Michael Kimmel and Christina Hoff Sommers did a dialogue at the Huffington Post. It didn’t create a new bridge between feminists and Christina Hoff Sommers.
Sommers: Now I have a question for you, Michael. In the past, you seem to have sided with a group of gender scholars who think we should address the boy problem by raising boys to be more like girls. Maybe I am being overly optimistic, but does your praise for my New York Times op-ed indicate a shift in your own thinking?
Ouch; that’s a Radfordesque question. “When did you stop dressing your son in frilly skirts?”
Kimmel: Not at all. I’m not interested in raising boys to be more like girls any more than I want girls to be raised more like boys. The question itself assumes that there is a way to raise boys that is different from the way we raise girls. To me this is stereotypic thinking. I want to raise our children to be themselves, and I think that one of the more wonderful components of feminism was to critique that stereotype that all girls are supposed to act and dress in one way and one way only.

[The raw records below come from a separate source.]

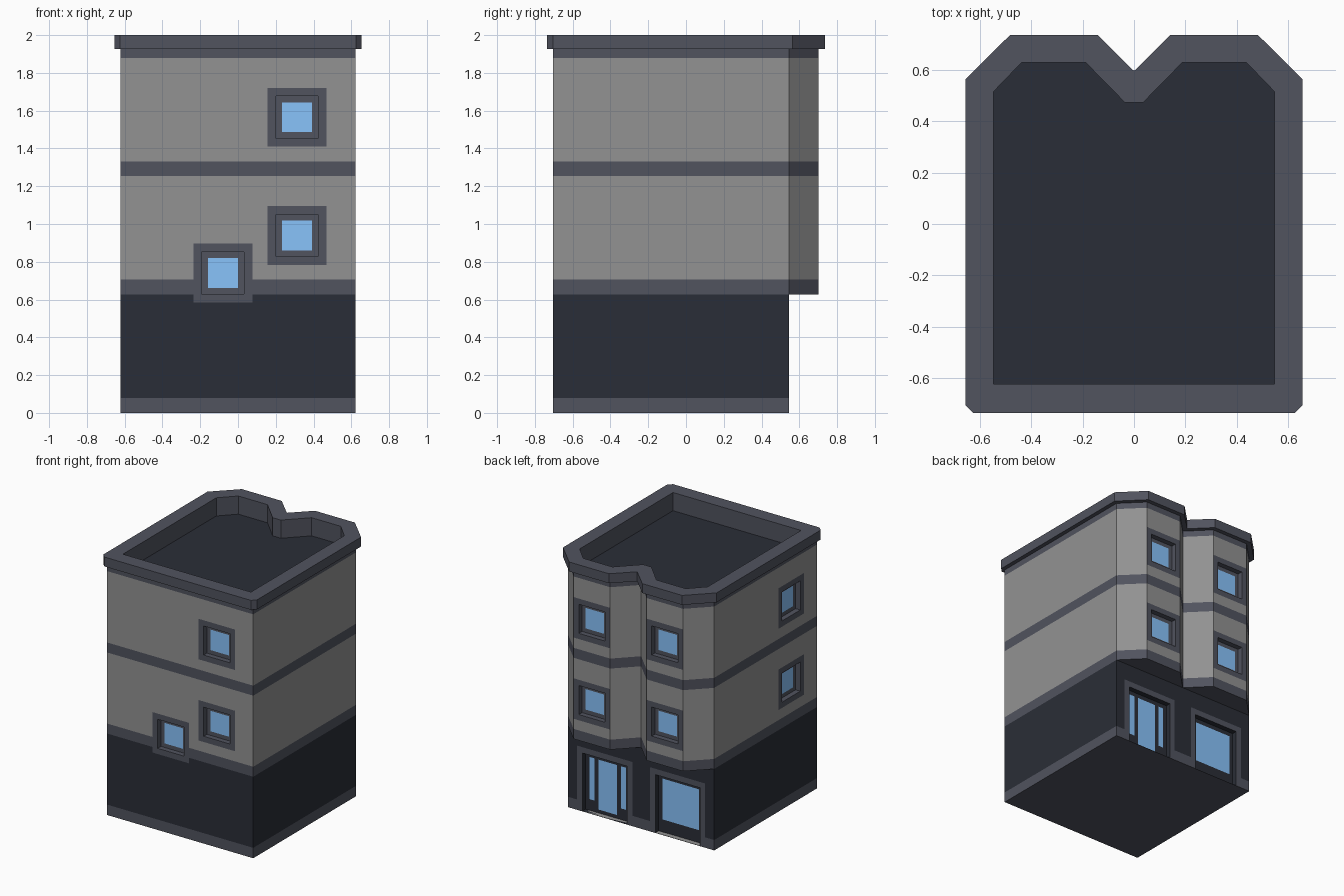
import bpy, bmesh
from math import pi
from mathutils import Matrix

if "Cube" in bpy.data.objects:
    bpy.data.objects.remove(bpy.data.objects["Cube"])


def material(name, rgb):
    m = bpy.data.materials.new(name)
    m.diffuse_color = (*rgb, 1)
    m.use_nodes = True
    m.node_tree.nodes["Principled BSDF"].inputs["Base Color"].default_value = m.diffuse_color
    return m


WALL, TRIM, DARK, GLASS = range(4)
MATS = [material("wall_grey", (0.288, 0.288, 0.288)),
        material("trim", (0.082, 0.087, 0.114)),
        material("dark_stone", (0.023, 0.027, 0.038)),
        material("glass", (0.25, 0.55, 0.97))]


def make_object(name, bm, matrix=Matrix()):
    mesh = bpy.data.meshes.new(name)
    bm.to_mesh(mesh)
    bm.free()
    for m in MATS:
        mesh.materials.append(m)
    ob = bpy.data.objects.new(name, mesh)
    ob.matrix_world = matrix
    bpy.context.collection.objects.link(ob)
    return ob


def add_face(bm, verts, mat):
    f = bm.faces.new(verts)
    f.material_index = mat
    f.normal_update()
    if f.calc_area() < 1e-7:
        bm.faces.remove(f)


def loft(bm, rings, mats):
    """Join successive rings with one material per band."""
    loops = [[bm.verts.new(p) for p in r] for r in rings]
    n = len(loops[0])
    for a, b, mat in zip(loops, loops[1:], mats):
        for i in range(n):
            j = (i + 1) % n
            add_face(bm, (a[i], a[j], b[j], b[i]), mat)
    return loops


# Plan outlines: right half, mirrored to the left
def outline(half, z):
    return [(x, y, z) for x, y in half] + [(-x, y, z) for x, y in reversed(half)]


S, F, B, BAY = 0.623, -0.704, 0.546, 0.702
ground = [(S, F), (S, F), (S, B), (0.467, B), (0.155, B), (0, B)]
upper = [(S, F), (S, F), (S, B), (0.467, BAY), (0.155, BAY), (0, B)]
cornice = [(0.625, -0.735), (0.655, -0.705), (0.655, 0.563),
           (0.482, 0.735), (0.142, 0.735), (0, 0.595)]
inner = [(0.546, -0.622), (0.546, -0.622), (0.546, 0.515),
         (0.437, 0.628), (0.188, 0.628), (0.035, 0.472)]

# Building shell: ground floor, overhanging double bay, cornice, sunken roof
levels = [(ground, 0), (ground, 0.08), (ground, 0.628), (upper, 0.628),
          (upper, 0.705), (upper, 1.253), (upper, 1.33), (upper, 1.88),
          (upper, 1.927), (cornice, 1.927), (cornice, 2), (inner, 2), (inner, 1.86)]
bands = [TRIM, DARK, TRIM, TRIM, WALL, TRIM, WALL, TRIM, TRIM, TRIM, TRIM, TRIM]
bm = bmesh.new()
loops = loft(bm, [outline(o, z) for o, z in levels], bands)
add_face(bm, loops[0][::-1], TRIM)
add_face(bm, loops[-1], DARK)
bmesh.ops.remove_doubles(bm, verts=bm.verts, dist=1e-4)
building = make_object("building_shell", bm)

cutters = bmesh.new()


def rect(x0, x1, z0, z1, y):
    return [(x0, y, z0), (x1, y, z0), (x1, y, z1), (x0, y, z1)]


def opening(name, loc, angle, rects, sash, panes):
    """Flush frame, recessed sash and glass panes; also adds a wall cutter."""
    mat = Matrix.Translation(loc) @ Matrix.Rotation(angle, 4, 'Z')
    outer, hole = rects
    bm = bmesh.new()
    loops = loft(bm, [rect(*outer, 0), rect(*hole, 0), rect(*hole, 0.04)], [TRIM, sash])
    add_face(bm, loops[-1], sash)
    for p in panes:
        add_face(bm, [bm.verts.new(v) for v in rect(*p, 0.037)], GLASS)
    make_object(name, bm, mat)
    x0, x1, z0, z1 = outer
    size = Matrix.Diagonal((x1 - x0, 0.1, z1 - z0, 1))
    centre = Matrix.Translation(((x0 + x1) / 2, -0.005, (z0 + z1) / 2))
    bmesh.ops.create_cube(cutters, size=1, matrix=mat @ centre @ size)


def square(r):
    return (-r, r, -r, r)


# Square windows: front, left side and bays
places = [("front_window", 0.312, F, 0), ("side_window", -S, -0.39, -pi / 2),
          ("bay_window_right", 0.311, BAY, pi), ("bay_window_left", -0.311, BAY, pi)]
spots = [(f"{n}_{k}", (x, y, z), a) for n, x, y, a in places
         for k, z in (("lower", 0.939), ("upper", 1.565))]
spots.append(("stair_window", (-0.08, F, 0.741), 0))
for name, loc, angle in spots:
    opening(name, loc, angle, (square(0.156), square(0.112)), TRIM, [square(0.079)])

# Street-level entrance and shop window
big = ((-0.235, 0.235, 0.002, 0.495), (-0.19, 0.19, 0.002, 0.45))
opening("entrance", (0.311, B, 0), pi, big, DARK,
        [(-0.157, -0.112, 0.09, 0.415), (-0.079, 0.079, 0.03, 0.415),
         (0.112, 0.157, 0.09, 0.415)])
opening("shop_window", (-0.311, B, 0), pi, big, DARK, [(-0.157, 0.157, 0.1, 0.415)])

# Cut the recesses into the shell
cutter = make_object("opening_cutter", cutters)
cutter.hide_render = True
cutter.hide_viewport = True
mod = building.modifiers.new("openings", 'BOOLEAN')
mod.operation = 'DIFFERENCE'
mod.solver = 'EXACT'
mod.object = cutter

Eww! Gender feminism! He said “stereotypic”! He thinks girls and boys are exactly the same! Ewww!
Kimmel: Our disagreement, I think, comes from what we see as the source of that falling behind. My interviews with over 400 young men, aged 6-26, in Guyland, showed me that young men and boys are constantly and relentlessly policed by other guys, and pressured to conform to a very narrow definition of masculinity by the constant spectre of being called a fag or gay. So if we’re going to really intervene in schools to ensure that boys succeed, I believe that we have to empower boys’ resilience in the face of this gender policing. What my interviews taught me is that many guys believe that academic disengagement is a sign of their masculinity. Therefore, re-engaging boys in school requires that we enable them to reconect educational engagement with manhood.
Sommers, you won’t be surprised to learn, isn’t buying it.
Sommers: I agree that we should raise children to be themselves. But that will often mean respecting their gender. Increasingly, little boys are shamed and punished for the crime of being who they are. The typical, joyful play of young males is “rough and tumble” play. There is no known society where little boys fail to evince this behavior (girls do it too, but far less). In many schools, this characteristic play of little boys is no longer tolerated. Intrusive and intolerant adults are insisting “tug of war” be changed to “tug of peace”; games such as tag are being replaced with “circle of friends” — in which no one is ever out.
Those are the feminists who say “all men are rapists,” aren’t they. They live in the same mist-shrouded part of the North Pole where no one can ever find them, don’t they.